▸ WHAT YOU WILL DO: Each line that includes the word "context" should be copied from the records.

___ RECORDS SUPPLIED ___

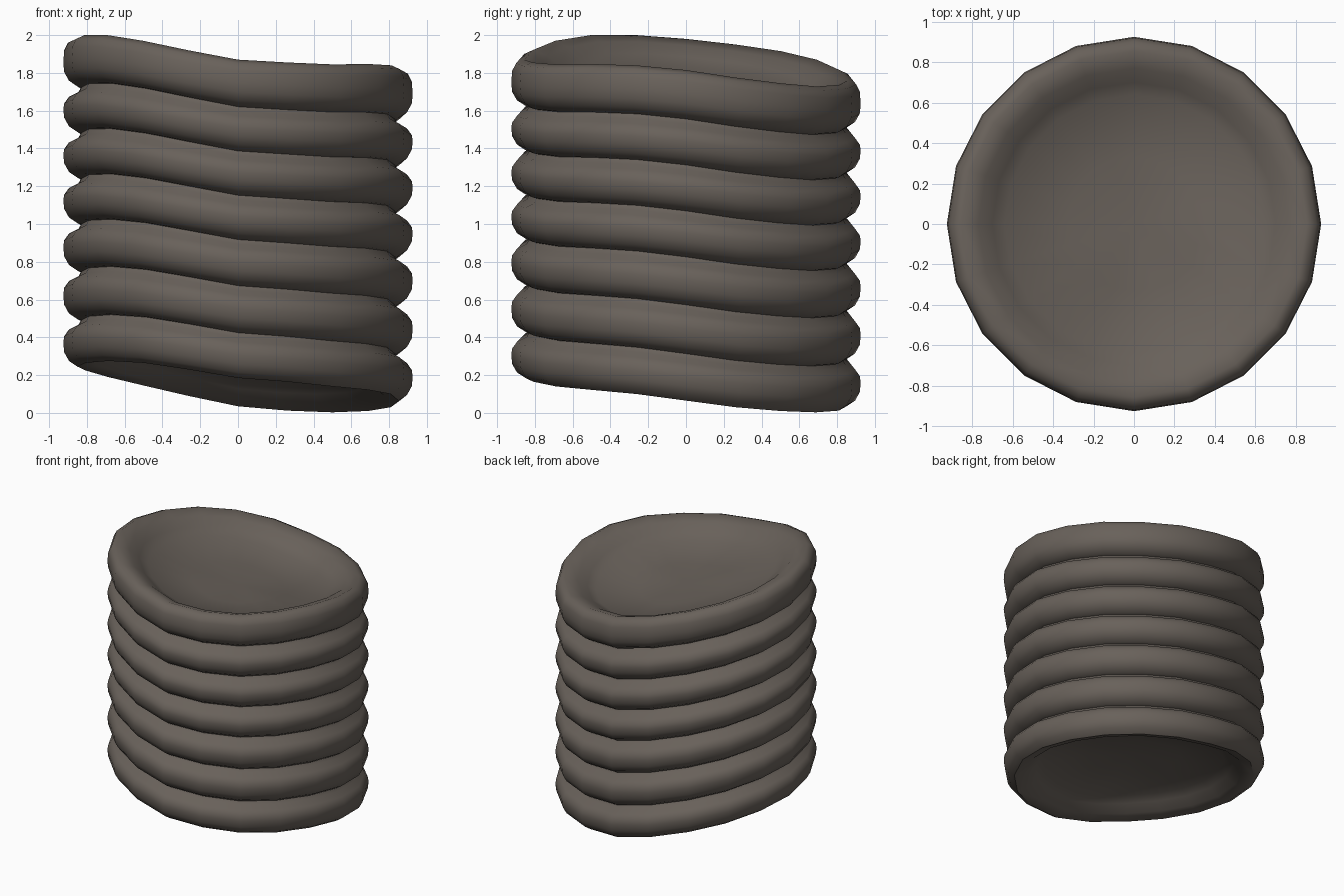
import bpy, bmesh, math

if "Cube" in bpy.data.objects:
    bpy.data.objects.remove(bpy.data.objects["Cube"])

SIDES = 20
# height of the wavy, tilted lower edge at every 18 degrees, starting at +x
WAVE = [.065, .03, .01, .003, .012, .035, .09, .145, .19, .225,
        .245, .265, .275, .265, .23, .185, .165, .14, .122, .10]
# change of the wave towards the upper end
UPPER = [.025, .02, .01, 0, 0, 0, 0, 0, 0, 0,
         .01, .01, 0, -.02, -.035, -.04, -.035, -.02, 0, .015]
MEAN = 0.14
CREASES = [0, .25, .505, .755, .995, 1.235, 1.475, 1.725]
top = CREASES[-1]

mat = bpy.data.materials.new("brown_grey")
mat.diffuse_color = (0.14, 0.12, 0.103, 1)
mat.use_nodes = True
mat.node_tree.nodes["Principled BSDF"].inputs["Base Color"].default_value = mat.diffuse_color

# profile: dished underside, seven bulging rings with narrow grooves, dished top
profile = [(.33, .165), (.64, .12), (.70, .08), (.77, .025)]
for c0, c1 in zip(CREASES, CREASES[1:]):
    profile += [(.85, c0), (.895, c0 + .03), (.92, c0 + .075),
                (.925, (c0 + c1) / 2)]
    if c1 < top:
        profile += [(.92, c1 - .09), (.895, c1 - .055),
                    (.845, c1 - .03), (.83, c1 - .005)]
    else:
        profile += [(.92, c1 - .06), (.90, c1 - .02)]
profile += [(.855, top), (.77, top - .03), (.70, top - .08),
            (.64, top - .12), (.33, top - .165)]

bm = bmesh.new()


def loop(r, z):
    # the tilt fades towards the middle so that the dishes stay smooth
    k = min(1, r / .8)
    verts = []
    for i in range(SIDES):
        a = 2 * math.pi * i / SIDES
        w = WAVE[i] - MEAN + UPPER[i] * z / top
        verts.append(bm.verts.new((r * math.cos(a), r * math.sin(a),
                                   z + MEAN + w * k)))
    return verts


loops = [loop(r, z) for r, z in profile]
for a, b in zip(loops, loops[1:]):
    for i in range(SIDES):
        j = (i + 1) % SIDES
        bm.faces.new((a[i], a[j], b[j], b[i]))

# centres of both dishes
for ring, z in ((loops[0], .18), (loops[-1], top - .18)):
    c = bm.verts.new((0, 0, z + MEAN))
    for i in range(SIDES):
        bm.faces.new((ring[i], ring[(i + 1) % SIDES], c))
bmesh.ops.recalc_face_normals(bm, faces=bm.faces)

mesh = bpy.data.meshes.new("ringed_stack")
bm.to_mesh(mesh)
bm.free()
mesh.materials.append(mat)
obj = bpy.data.objects.new("ringed_stack", mesh)
bpy.context.collection.objects.link(obj)
bpy.context.view_layer.objects.active = obj
obj.select_set(True)
bpy.ops.object.shade_smooth_by_angle(angle=math.radians(50))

___

▸ RESPONSE FOR THIS EXERCISE:
bpy.context.collection.objects.link(obj)
bpy.context.view_layer.objects.active = obj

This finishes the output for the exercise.